DATA TO EXAMINE:
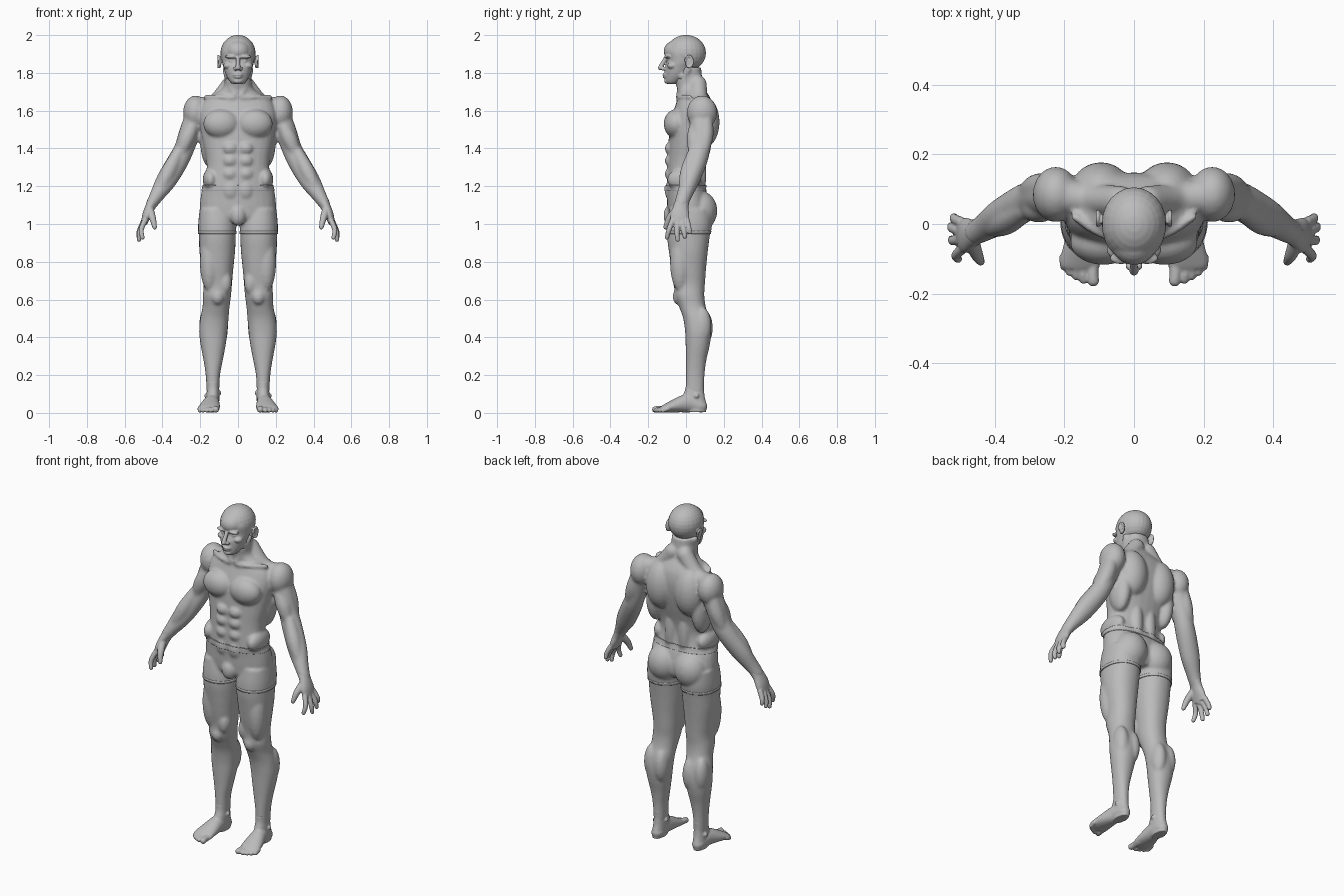
import bpy, bmesh, math
from mathutils import Vector, Matrix

skin = bpy.data.materials.new("plain_grey")
skin.diffuse_color = (0.5, 0.5, 0.5, 1)


def spline(rows, steps=5):
    """Catmull-Rom interpolation of equal-length number rows."""
    out, n = [], len(rows)
    for i in range(n - 1):
        p0, p1, p2, p3 = rows[max(i - 1, 0)], rows[i], rows[i + 1], rows[min(i + 2, n - 1)]
        for k in range(steps):
            t = k / steps
            out.append([b + 0.5 * t * (c - a + t * (2*a - 5*b + 4*c - d + t * (3*(b - c) + d - a)))
                        for a, b, c, d in zip(p0, p1, p2, p3)])
    return out + [list(rows[-1])]


def skin_rings(bm, rows, axis=None, p=2.0, sides=28):
    """Closed loft through (x, y, z, half width, half depth) rows."""
    rows, rings = spline(rows), []
    for i, (x, y, z, a, b) in enumerate(rows):
        t = axis or (Vector(rows[min(i + 1, len(rows) - 1)][:3]) - Vector(rows[max(i - 1, 0)][:3])).normalized()
        u = (Vector((1, 0, 0)) - t * t.x).normalized()
        v = t.cross(u)
        ring = []
        for k in range(sides):
            w = 2 * math.pi * k / sides
            c, s = math.cos(w), math.sin(w)
            c, s = math.copysign(abs(c) ** (2 / p), c), math.copysign(abs(s) ** (2 / p), s)
            ring.append(bm.verts.new(Vector((x, y, z)) + u * a * c + v * b * s))
        rings.append(ring)
    for r, q in zip(rings, rings[1:]):
        for k in range(sides):
            bm.faces.new((r[k], r[(k + 1) % sides], q[(k + 1) % sides], q[k]))
    bm.faces.new(rings[0])
    bm.faces.new(rings[-1])


def column(bm, rows, p=2.2):
    """Upright loft from (z, x0, x1, y0, y1) rows."""
    skin_rings(bm, [((a + b) / 2, (c + d) / 2, z, (b - a) / 2, (d - c) / 2) for z, a, b, c, d in rows],
               Vector((0, 0, 1)), p)


def ball(bm, x, y, z, rx, ry=None, rz=None):
    m = Matrix.Translation((x, y, z)) @ Matrix.Diagonal((rx, ry or rx, rz or rx, 1))
    bmesh.ops.create_uvsphere(bm, u_segments=24, v_segments=14, radius=1, matrix=m)


def tube(bm, rows):
    """Round-ended limb; rows are (x, y, z, r) or (x, y, z, a, b)."""
    rows = [r if len(r) == 5 else (*r, r[3]) for r in rows]
    skin_rings(bm, rows)
    for r in (rows[0], rows[-1]):
        ball(bm, *r[:3], min(r[3:]))


def mirror(bm):
    new = bmesh.ops.duplicate(bm, geom=bm.verts[:] + bm.edges[:] + bm.faces[:])["geom"]
    for v in new:
        if isinstance(v, bmesh.types.BMVert):
            v.co.x *= -1


def add_object(name, bm):
    me = bpy.data.meshes.new(name)
    for f in bm.faces:
        f.smooth = True
    bm.to_mesh(me)
    bm.free()
    me.materials.append(skin)
    ob = bpy.data.objects.new(name, me)
    bpy.context.scene.collection.objects.link(ob)
    return ob


def fuse(name, bm, voxel, rounds):
    """Melt overlapping volumes into one smooth surface."""
    bmesh.ops.recalc_face_normals(bm, faces=bm.faces[:])
    ob = add_object(name, bm)
    m = ob.modifiers.new("fuse", 'REMESH')
    m.mode, m.voxel_size, m.use_smooth_shade = 'VOXEL', voxel, True
    m = ob.modifiers.new("soften", 'SMOOTH')
    m.factor, m.iterations = 0.5, rounds
    return ob


# ---- body: legs, arms and muscles on one side, then mirrored
bm = bmesh.new()
column(bm, [(1.08, .03, .2, -.085, .13), (1, .014, .208, -.098, .135), (.93, .012, .207, -.1, .125),
            (.85, .016, .204, -.09, .115), (.76, .025, .192, -.077, .106), (.68, .032, .182, -.063, .1),
            (.62, .037, .186, -.06, .097), (.56, .045, .188, -.036, .105), (.5, .05, .2, -.015, .125),
            (.43, .056, .206, -.005, .134), (.36, .065, .198, -.002, .126), (.28, .08, .183, 0, .108),
            (.2, .095, .171, 0, .098), (.1, .1, .165, 0, .095)])
tube(bm, [(.215, .085, 1.6, .055, .066), (.25, .08, 1.5, .056, .058), (.285, .075, 1.4, .053, .053),
          (.32, .058, 1.33, .056, .053), (.38, .022, 1.23, .054, .048), (.43, -.01, 1.15, .038, .04),
          (.458, -.025, 1.105, .03, .037)])
tube(bm, [(.235, .05, 1.53, .03), (.272, .046, 1.45, .042), (.31, .042, 1.36, .026)])    # biceps
tube(bm, [(.25, .105, 1.55, .038), (.278, .102, 1.46, .042), (.315, .085, 1.36, .028)])  # triceps
tube(bm, [(.315, .04, 1.38, .03), (.37, .008, 1.27, .04), (.43, -.02, 1.15, .02)])       # forearm
tube(bm, [(.04, .065, 1.74, .045), (.12, .07, 1.643, .045), (.2, .08, 1.62, .052)])      # trapezius
tube(bm, [(.02, -.042, 1.668, .012), (.09, -.03, 1.672, .012), (.17, .02, 1.672, .012)]) # collarbone
tube(bm, [(.065, .01, 1.82, .018), (.046, -.02, 1.745, .017), (.015, -.04, 1.68, .014)]) # neck muscle
for part in [(.225, .085, 1.59, .066, .08, .09),      # shoulder
             (.088, -.052, 1.53, .096, .066, .078),   # chest
             (.095, .09, 1.54, .09, .088, .14),       # shoulder blade
             (.15, .06, 1.44, .05, .075, .14),        # side of back
             (.045, .068, 1.27, .038, .04, .15),      # lower back
             (.145, -.01, 1.235, .042, .09, .06),     # waist
             (.088, .075, 1.07, .092, .088, .105),    # buttock
             (.15, -.03, .8, .052, .055, .16),        # outer thigh
             (.068, -.03, .69, .036, .038, .065),     # inner thigh
             (.108, -.046, .615, .032, .024, .04),    # kneecap
             (.095, .09, .45, .042, .052, .1),        # inner calf
             (.165, .085, .46, .041, .05, .1)]:       # outer calf
    ball(bm, *part)
for z in (1.4, 1.335, 1.265):                         # stomach blocks
    ball(bm, .041, -.084, z, .039, .028, .034)
ball(bm, .038, -.075, 1.18, .045, .035, .06)
mirror(bm)
torso = [(1, .12, -.06, .1), (1.03, .18, -.088, .12), (1.08, .198, -.095, .125), (1.15, .194, -.098, .112),
         (1.2, .183, -.102, .097), (1.27, .167, -.1, .088), (1.34, .168, -.097, .1), (1.42, .184, -.093, .122),
         (1.5, .197, -.088, .14), (1.58, .203, -.072, .148), (1.64, .185, -.052, .14), (1.68, .135, -.04, .122),
         (1.72, .08, -.048, .097), (1.77, .07, -.06, .086), (1.83, .066, -.05, .08)]
column(bm, [(z, -w, w, f, b) for z, w, f, b in torso], 2.3)
ball(bm, 0, -.082, 1.045, .04, .034, .055)
body = fuse("body", bm, .0085, 4)

# ---- head
bm = bmesh.new()
for part in [(.036, -.098, 1.886, .034, .018, .010),  # brow
             (.034, -.082, 1.863, .016),              # eye
             (.052, -.074, 1.838, .026, .026, .018),  # cheekbone
             (.014, -.121, 1.822, .011),              # nostril
             (.053, -.012, 1.787, .018, .032, .027),  # jaw corner
             (.097, .015, 1.855, .009, .02, .031)]:   # ear
    ball(bm, *part)
rim = [math.radians(a) for a in range(-100, 171, 30)]
tube(bm, [(.104, .016 + .02 * math.cos(a), 1.86 + .03 * math.sin(a), .006) for a in rim])
mirror(bm)
face = [(1.742, .03, -.1, -.05), (1.757, .045, -.109, -.02), (1.79, .064, -.111, .02), (1.83, .077, -.11, .045),
        (1.865, .086, -.099, .065), (1.92, .088, -.105, .085), (1.96, .06, -.08, .06)]
column(bm, [(z, -w, w, f, b) for z, w, f, b in face], 2.1)
for part in [(0, 0, 1.905, .093, .106, .096),         # skull
             (0, -.045, 1.915, .068, .073, .06),      # forehead
             (0, -.095, 1.79, .035, .023, .028),      # mouth area
             (0, -.113, 1.790, .024, .013, .006),     # upper lip
             (0, -.111, 1.777, .021, .013, .006),     # lower lip
             (0, -.098, 1.757, .025, .018, .015)]:    # chin
    ball(bm, *part)
tube(bm, [(0, -.108, 1.878, .010), (0, -.126, 1.846, .012), (0, -.136, 1.827, .013)])
fuse("head", bm, .0045, 2)

# ---- hands
bm = bmesh.new()
tube(bm, [(.435, -.013, 1.14, .032, .036), (.462, -.026, 1.095, .027, .04), (.482, -.032, 1.05, .024, .05),
          (.495, -.033, 1.01, .018, .05)])
fingers = [((.492, -.07, 1.02), (.512, -.09, .97), (.506, -.101, .928)),
           ((.498, -.045, 1.01), (.52, -.048, .955), (.524, -.044, .917)),
           ((.5, -.02, 1.01), (.522, -.012, .965), (.526, -.006, .933)),
           ((.496, .005, 1.02), (.516, .015, .98), (.518, .02, .957))]
for f in fingers:
    tube(bm, [(*pt, r) for pt, r in zip(f, (.015, .0135, .0115))])
tube(bm, [(.467, -.05, 1.075, .022), (.452, -.088, 1.03, .018), (.441, -.108, .983, .012)])  # thumb
mirror(bm)
fuse("hands", bm, .0045, 2)

# ---- feet
bm = bmesh.new()
column(bm, [(.17, .098, .168, 0, .097), (.13, .1, .165, -.003, .095), (.08, .099, .168, -.02, .1),
            (.04, .1, .17, -.02, .11), (.004, .105, .166, 0, .106)])
tube(bm, [(.135, .08, .034, .034, .032), (.136, .04, .045, .037, .043), (.14, 0, .05, .042, .048),
          (.148, -.06, .037, .053, .035), (.155, -.11, .024, .058, .022), (.157, -.128, .018, .053, .016)])
toes = [(.119, -.163, .017), (.147, -.16, .0125), (.168, -.15, .012), (.187, -.138, .012), (.203, -.122, .012)]
for x, y, r in toes:
    tube(bm, [(x, -.095, .022, r), (x, y + .02, .02, r), (x - .002, y, r + .001, r)])
ball(bm, .102, .045, .105, .014)
ball(bm, .165, .055, .09, .014)
mirror(bm)
fuse("feet", bm, .005, 2)

# ---- shorts: close-fitting bands lifted off the body surface
bpy.context.view_layer.update()
base = bpy.data.meshes.new_from_object(body.evaluated_get(bpy.context.evaluated_depsgraph_get()))


def band(name, low, high, lift):
    bm = bmesh.new()
    bm.from_mesh(base)
    bmesh.ops.delete(bm, geom=[v for v in bm.verts if abs(v.co.x) > .26], context='VERTS')
    for z, n in ((high, 1), (low, -1)):
        bmesh.ops.bisect_plane(bm, geom=bm.verts[:] + bm.edges[:] + bm.faces[:], dist=1e-5,
                               plane_co=(0, 0, z), plane_no=(0, 0, n), clear_outer=True)
    bm.normal_update()
    for v in bm.verts:
        v.co += Vector((v.normal.x, v.normal.y, 0)) * lift
    ob = add_object(name, bm)
    m = ob.modifiers.new("cloth", 'SOLIDIFY')
    m.thickness, m.offset = .005, -1


band("shorts", .952, 1.2, .003)
band("waistband", 1.175, 1.205, .006)
band("leg_hems", .948, .962, .005)
bpy.data.meshes.remove(base)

WHAT IS REQUIRED: Copy only this part of the entries above: the line with "ball(bm, .041, -.084, z, .039, .028, .034)", the line with "in face], 2.1)", and the lines between, all exactly as written.

SOLUTION TO THIS TASK:
    ball(bm, .041, -.084, z, .039, .028, .034)
ball(bm, .038, -.075, 1.18, .045, .035, .06)
mirror(bm)
torso = [(1, .12, -.06, .1), (1.03, .18, -.088, .12), (1.08, .198, -.095, .125), (1.15, .194, -.098, .112),
         (1.2, .183, -.102, .097), (1.27, .167, -.1, .088), (1.34, .168, -.097, .1), (1.42, .184, -.093, .122),
         (1.5, .197, -.088, .14), (1.58, .203, -.072, .148), (1.64, .185, -.052, .14), (1.68, .135, -.04, .122),
         (1.72, .08, -.048, .097), (1.77, .07, -.06, .086), (1.83, .066, -.05, .08)]
column(bm, [(z, -w, w, f, b) for z, w, f, b in torso], 2.3)
ball(bm, 0, -.082, 1.045, .04, .034, .055)
body = fuse("body", bm, .0085, 4)

# ---- head
bm = bmesh.new()
for part in [(.036, -.098, 1.886, .034, .018, .010),  # brow
             (.034, -.082, 1.863, .016),              # eye
             (.052, -.074, 1.838, .026, .026, .018),  # cheekbone
             (.014, -.121, 1.822, .011),              # nostril
             (.053, -.012, 1.787, .018, .032, .027),  # jaw corner
             (.097, .015, 1.855, .009, .02, .031)]:   # ear
    ball(bm, *part)
rim = [math.radians(a) for a in range(-100, 171, 30)]
tube(bm, [(.104, .016 + .02 * math.cos(a), 1.86 + .03 * math.sin(a), .006) for a in rim])
mirror(bm)
face = [(1.742, .03, -.1, -.05), (1.757, .045, -.109, -.02), (1.79, .064, -.111, .02), (1.83, .077, -.11, .045),
        (1.865, .086, -.099, .065), (1.92, .088, -.105, .085), (1.96, .06, -.08, .06)]
column(bm, [(z, -w, w, f, b) for z, w, f, b in face], 2.1)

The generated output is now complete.